Two games stood between Heracles and European football. They nearly fell at the first hurdle, losing 2-1 to Groningen in the first leg of the play-off semi-final. When Groningen took the lead in the 63rd minute in the second leg, the European dream seemed all but over. But the home side kept pushing and, in the last 10 minutes, they found two goals to even up the aggregate score. With momentum on their side, the hosts surged forward and scored three more in extra time, including Brahim Darri’s near-recreation of Lionel Messi’s dink over Manuel Neuer in Barcelona’s victory against Bayern Munich in the Champions League.
And so it came down to the two surprises of the season to fight it out for the final ticket: Erik ‘Pep Guardiola Jr’ ten Hag’s stylish Utrecht side versus John Stegeman’s resilient Heracles.
The first leg brought a 1-1 stalemate in Almelo, leaving Utrecht holding the advantage. In the second leg, the home side burst out of the blocks, having a goal disallowed for a questionable offside. It got worse for Heracles before it got better. Ten minutes from half time, Stegeman had a confrontation with his opposite number and lost his cool. The 39-year-old was sent off by the fourth official and, as he was walking up to the press box, Utrecht winger Andreas Ludwig hit the post.
But late in the second half, Heracles midfielder Thomas Bruns struck home from a corner and, 15 minutes later, Paul Gladon wrapped up the result with a neat finish. The FOX Sports camera cut immediately to a view of the box where Jan Smit was being congratulated by those around him. The Heracles bench was a picture of euphoria.

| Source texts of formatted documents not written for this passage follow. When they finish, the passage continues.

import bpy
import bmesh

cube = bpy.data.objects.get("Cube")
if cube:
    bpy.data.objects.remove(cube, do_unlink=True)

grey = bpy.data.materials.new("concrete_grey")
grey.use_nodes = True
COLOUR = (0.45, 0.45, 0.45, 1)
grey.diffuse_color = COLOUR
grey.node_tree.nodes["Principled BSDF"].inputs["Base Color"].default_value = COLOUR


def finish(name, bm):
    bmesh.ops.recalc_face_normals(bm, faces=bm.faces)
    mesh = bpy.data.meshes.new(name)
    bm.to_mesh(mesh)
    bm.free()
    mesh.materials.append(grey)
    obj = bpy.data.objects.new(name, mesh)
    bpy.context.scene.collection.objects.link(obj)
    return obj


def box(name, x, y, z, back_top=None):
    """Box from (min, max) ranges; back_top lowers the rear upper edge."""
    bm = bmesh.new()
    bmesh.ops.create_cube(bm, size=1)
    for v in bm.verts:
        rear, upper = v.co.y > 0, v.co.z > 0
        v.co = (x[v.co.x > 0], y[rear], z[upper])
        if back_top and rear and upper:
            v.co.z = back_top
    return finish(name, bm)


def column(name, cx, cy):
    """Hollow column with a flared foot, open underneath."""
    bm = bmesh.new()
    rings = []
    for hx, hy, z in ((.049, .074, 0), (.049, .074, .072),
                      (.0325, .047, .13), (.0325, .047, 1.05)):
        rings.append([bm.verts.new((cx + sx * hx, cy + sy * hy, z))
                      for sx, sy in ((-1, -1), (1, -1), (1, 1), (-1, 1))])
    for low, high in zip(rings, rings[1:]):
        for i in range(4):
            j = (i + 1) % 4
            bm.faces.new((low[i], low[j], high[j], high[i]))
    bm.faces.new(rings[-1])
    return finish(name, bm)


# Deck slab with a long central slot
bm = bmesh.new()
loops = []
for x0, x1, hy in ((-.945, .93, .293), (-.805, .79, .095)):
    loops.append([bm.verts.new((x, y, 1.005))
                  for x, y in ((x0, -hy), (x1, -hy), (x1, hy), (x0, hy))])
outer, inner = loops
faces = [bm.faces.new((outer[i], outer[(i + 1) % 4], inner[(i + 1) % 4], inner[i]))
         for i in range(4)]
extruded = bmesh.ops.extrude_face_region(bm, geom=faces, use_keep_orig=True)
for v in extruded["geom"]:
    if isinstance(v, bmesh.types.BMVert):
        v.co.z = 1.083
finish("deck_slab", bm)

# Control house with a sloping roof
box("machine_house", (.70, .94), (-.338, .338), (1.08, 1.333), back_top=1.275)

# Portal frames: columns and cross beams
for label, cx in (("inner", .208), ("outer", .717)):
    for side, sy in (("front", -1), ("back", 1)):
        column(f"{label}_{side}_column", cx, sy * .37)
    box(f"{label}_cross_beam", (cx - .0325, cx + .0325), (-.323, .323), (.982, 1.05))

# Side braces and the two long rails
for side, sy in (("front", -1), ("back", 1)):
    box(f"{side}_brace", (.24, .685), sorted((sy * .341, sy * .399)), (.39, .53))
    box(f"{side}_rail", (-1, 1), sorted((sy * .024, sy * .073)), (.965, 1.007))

A few minutes later the final whistle sounded and the small Heracles contingent that had travelled to De Galgenwaard erupted. Weghorst broke down in tears, Stegeman bowed down on his knees to the Heracles fans. In a low-budget Bundesliga celebration, sans the beer, the players dunked a bucket of water over their coach’s head. They tried to lift him in the air, but their attempts were thwarted. “Too heavy,” Stegeman smirked later.
The reverberations of Leicester’s miracle has been felt in Almelo too. As Bel Hassani, who missed the play-off finals, put it: “I used to think a team should have some very strong players, and that would make it very strong. That was an immature thought of mine — it is not so. You can do it with the team, which you see in England and with us. Leicester is proof that as a team, you can win prizes, because they do not have better players than Manchester United or Manchester City.”
While regional rivals FC Twente face an uncertain future, Heracles could now see their coffers boosted. “Nothing was stolen, it is earned,” said director Nico-Jan Hoogma. The new stadium and the increased exposure means that the club is well on course to break even and the prospect of watching European football from heated seats will certainly do no harm.
The club’s three pillars of Hoogma, Smit and Stegeman remain sober about the club’s chances and limitations. They know they are a small club, and will aim to avoid relegation again next season with a transfer budget of just €4 million. But the sheer joy of making it to the continental stage has flooded the whole town and they deserve to enjoy it. Thomas Bruns certainly will, screaming into the microphone during the celebrations: “Sevilla, Sevilla, Heracles is coming!”